When I first stepped aboard the Lady Washington in 2003, I, much like everyone else who had never been up in her rigging, could only associate the ship with her role as the HMS Interceptor in the wildly popular Disney film, Pirates of the Caribbean: Curse of the Black Pearl.

My whole view of square-rigged sailing changed entirely when I joined the crew a couple of years later. I had signed up for the Lady Washington’s “Two Weeks Before the Mast” volunteer program, only to discover that the life of the true “square rig” sailor was not at all what I imagined, and certainly nothing like Hollywood portrayed it.
I was really excited about the novelty of climbing the rigging, but my first time up aloft was the most terrifying thing I had ever done in my life.
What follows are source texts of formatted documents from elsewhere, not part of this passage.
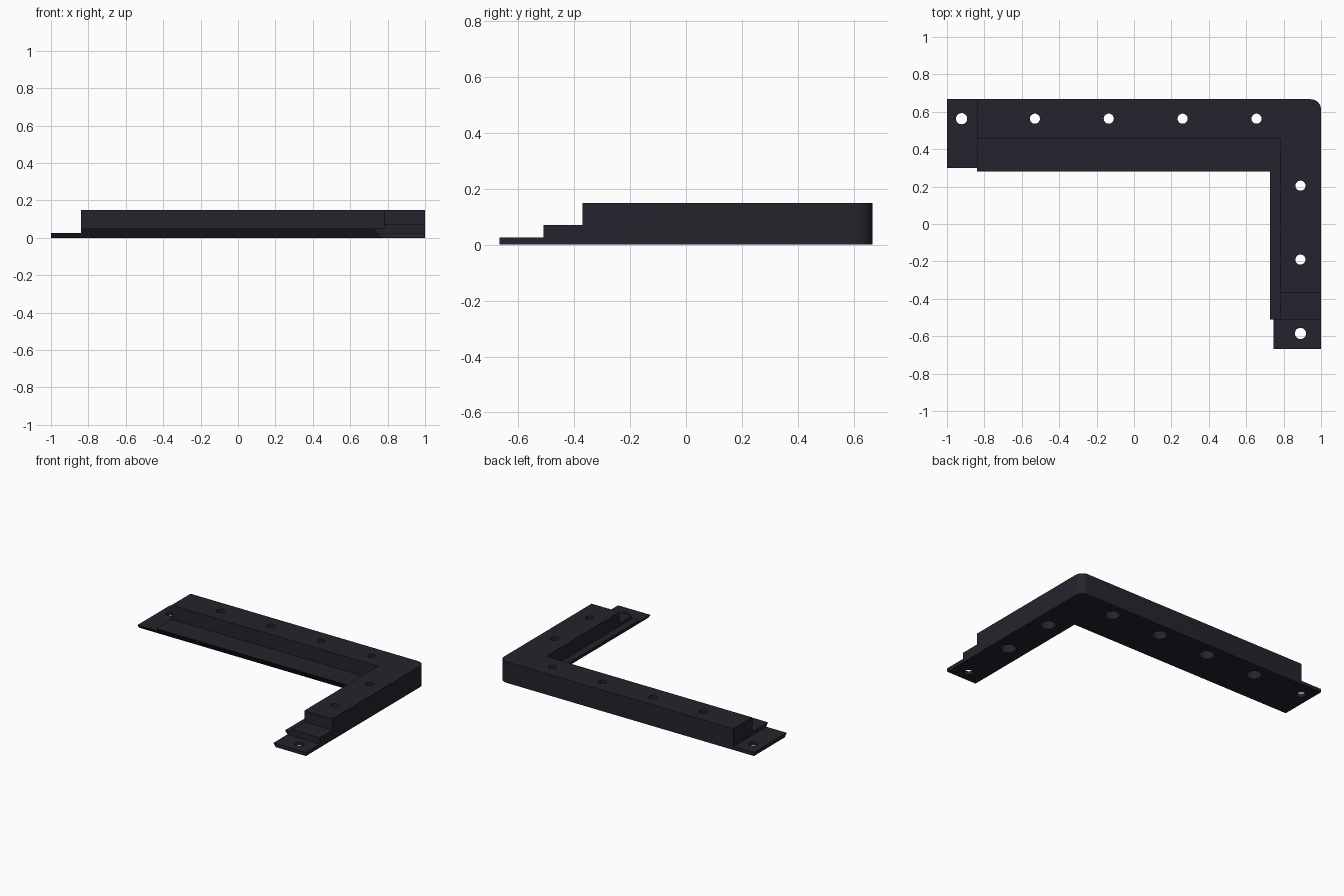
import bpy, bmesh, math

if "Cube" in bpy.data.objects:
    bpy.data.objects.remove(bpy.data.objects["Cube"])

mat = bpy.data.materials.new("dark navy plastic")
mat.diffuse_color = (0.017, 0.017, 0.026, 1)
mat.use_nodes = True
mat.node_tree.nodes["Principled BSDF"].inputs["Base Color"].default_value = mat.diffuse_color

BACK, RIGHT, R = 0.667, 1.0, 0.055


def loft(name, low, high, z0, z1):
    """Solid between two matching outlines."""
    bm = bmesh.new()
    a = [bm.verts.new((x, y, z0)) for x, y in low]
    b = [bm.verts.new((x, y, z1)) for x, y in high]
    n = len(a)
    bm.faces.new(a[::-1])
    bm.faces.new(b)
    for i in range(n):
        j = (i + 1) % n
        bm.faces.new((a[i], a[j], b[j], b[i]))
    bmesh.ops.recalc_face_normals(bm, faces=bm.faces)
    me = bpy.data.meshes.new(name)
    bm.to_mesh(me)
    bm.free()
    me.materials.append(mat)
    ob = bpy.data.objects.new(name, me)
    bpy.context.collection.objects.link(ob)
    return ob


def l_shape(left, front, inner_x, inner_y):
    """L outline with a rounded outer corner."""
    arc = [(RIGHT - R + R * math.cos(t), BACK - R + R * math.sin(t))
           for t in (math.radians(90 * i / 10) for i in range(11))]
    return [(left, inner_y), (inner_x, inner_y), (inner_x, front),
            (RIGHT, front)] + arc + [(left, BACK)]


def disc(name, x, y, r, z0, z1):
    pts = [(x + r * math.cos(math.tau * i / 32), y + r * math.sin(math.tau * i / 32))
           for i in range(32)]
    return loft(name, pts, pts, z0, z1)


def combine(body, tool, op):
    mod = body.modifiers.new(op, 'BOOLEAN')
    mod.operation, mod.solver, mod.object = op, 'EXACT', tool
    bpy.context.view_layer.objects.active = body
    bpy.ops.object.modifier_apply(modifier=mod.name)
    bpy.data.objects.remove(tool)


# Thin base with end tabs; the inner edge slopes outward as it rises
frame = loft("corner_bracket", l_shape(-1, -0.667, 0.763, 0.318),
             l_shape(-1, -0.667, 0.745, 0.300), 0, 0.025)
# Ledge that continues the slope, stopping short of the tabs
ledge = loft("ledge", l_shape(-0.84, -0.51, 0.745, 0.300),
             l_shape(-0.84, -0.51, 0.727, 0.282), 0.025, 0.05)
# Low step at the front end and the tall rail
step_outline = l_shape(-0.84, -0.51, 0.78, 0.455)
step = loft("step", step_outline, step_outline, 0.05, 0.07)
rail_outline = l_shape(-0.84, -0.37, 0.78, 0.455)
rail = loft("rail", rail_outline, rail_outline, 0.07, 0.15)
for part in (ledge, step, rail):
    combine(frame, part, 'UNION')

# Screw holes: plain in the tabs, counterbored from below in the rail
tab_holes = [(-0.922, 0.563), (0.89, -0.585)]
rail_holes = [(-0.53 + 0.395 * i, 0.563) for i in range(4)] + [(0.89, 0.205), (0.89, -0.19)]
for x, y in tab_holes:
    combine(frame, disc("tab_hole", x, y, 0.03, -0.1, 0.1), 'DIFFERENCE')
for x, y in rail_holes:
    combine(frame, disc("screw_hole", x, y, 0.027, -0.1, 0.3), 'DIFFERENCE')
    combine(frame, disc("counterbore", x, y, 0.05, -0.1, 0.07), 'DIFFERENCE')

bpy.ops.object.select_all(action='DESELECT')
frame.select_set(True)
bpy.context.view_layer.objects.active = frame
bpy.ops.object.shade_smooth_by_angle(angle=math.radians(30))
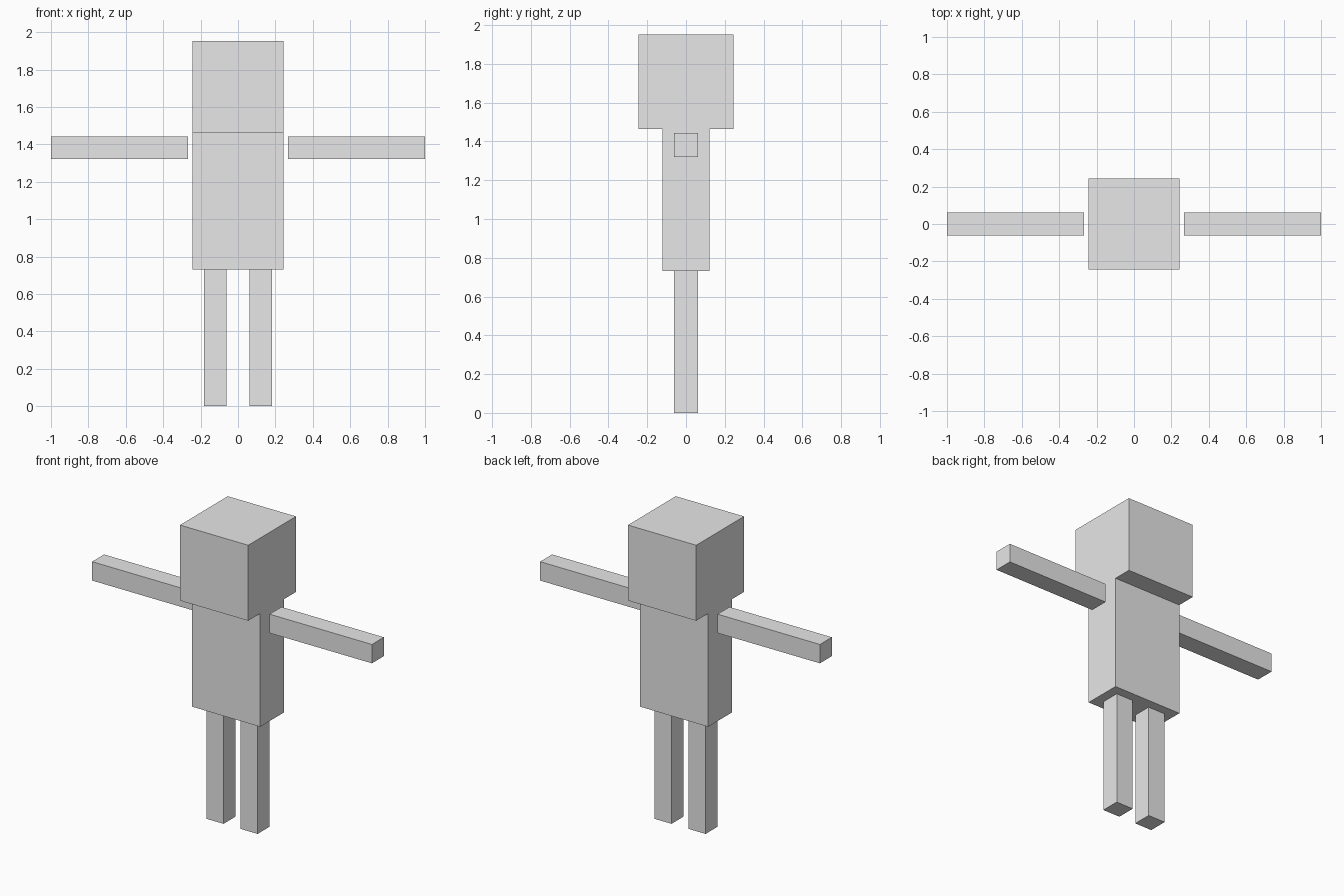
import bpy
from mathutils import Vector

cube = bpy.data.objects.get("Cube")
if cube:
    bpy.data.objects.remove(cube, do_unlink=True)

U = 2 / 16.4  # one block unit: the arm span is 16.4 blocks

# Single plain grey
grey = bpy.data.materials.new("light_grey")
grey.use_nodes = True
colour = (0.8, 0.8, 0.8, 1)
grey.diffuse_color = colour
grey.node_tree.nodes["Principled BSDF"].inputs["Base Color"].default_value = colour


def block(name, size, centre):
    """Box with size and centre given in block units."""
    bpy.ops.mesh.primitive_cube_add(size=1, location=Vector(centre) * U)
    obj = bpy.context.object
    obj.name = obj.data.name = name
    obj.scale = Vector(size) * U
    bpy.ops.object.transform_apply(location=False, rotation=False, scale=True)
    obj.data.materials.append(grey)
    return obj


# Head and body
block("head", (4, 4, 4), (0, 0, 14))
block("torso", (4, 2, 6), (0, 0, 9))

# Limbs, mirrored left and right
for side, s in (("left", 1), ("right", -1)):
    block(side + "_arm", (6, 1, 1), (5.2 * s, 0, 11.33))
    block(side + "_leg", (1, 1, 6), (s, 0, 3))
I had also romanticized the idea of sailing off into the unknown, but when I found myself on deck in the midst of the afternoon Adventure Sails, I was totally confused and had absolutely no idea how to be useful on deck.

I felt as though I had violently hurled myself far from my Bellingham existence and had fallen somewhere very foreign a midst playful brethren of brawling, rollicky, sea-shanty singing, tar-stained sailors.
Two weeks later I was one of them.

I came back to Bellingham for a grand total of three days before I did the one thing in the world I never thought I would do. I ditched every single one of my responsibilities on the home front and high-tailed it back to the ship for the adventure of a lifetime: the annual ocean transit to San Francisco Bay.

After almost a month of grueling boat maintenance in Aberdeen and a week on when we passed under the Golden Gate Bridge. We were dirty and exhausted, having battled seasickness and twenty-foot swells off the Oregon coast. We were also completely awash in our crew camaraderie, and success of our journey.

I knew my life on land would never be the same again, and when I got on the plane back home, I fought back tears through the whole entire flight. At that point I would have given just about anything to do it again.

I’m not the only one, either.

During the time I’ve spent aboard over the last couple of years I’ve watched two-week volunteers come and go and then come back again having happily abandoning respectable employment to live the unpaid life of a tall ship sailor.

If you ever find yourself on a sail or dockside tour of the Lady Washington, please don’t ask the sailors where Johnny Depp stood during the filming of the movie or what parts of the ship Orlando Bloom touched when he was on board. Instead, ask them how they ended up as part of the crew or just take a seat on the main hold hatch and gaze up into the rigging. With any luck, you might find yourself up there some day.

Bethany’s essay first appeared in Currents, the Historical Seaport’s newsletter.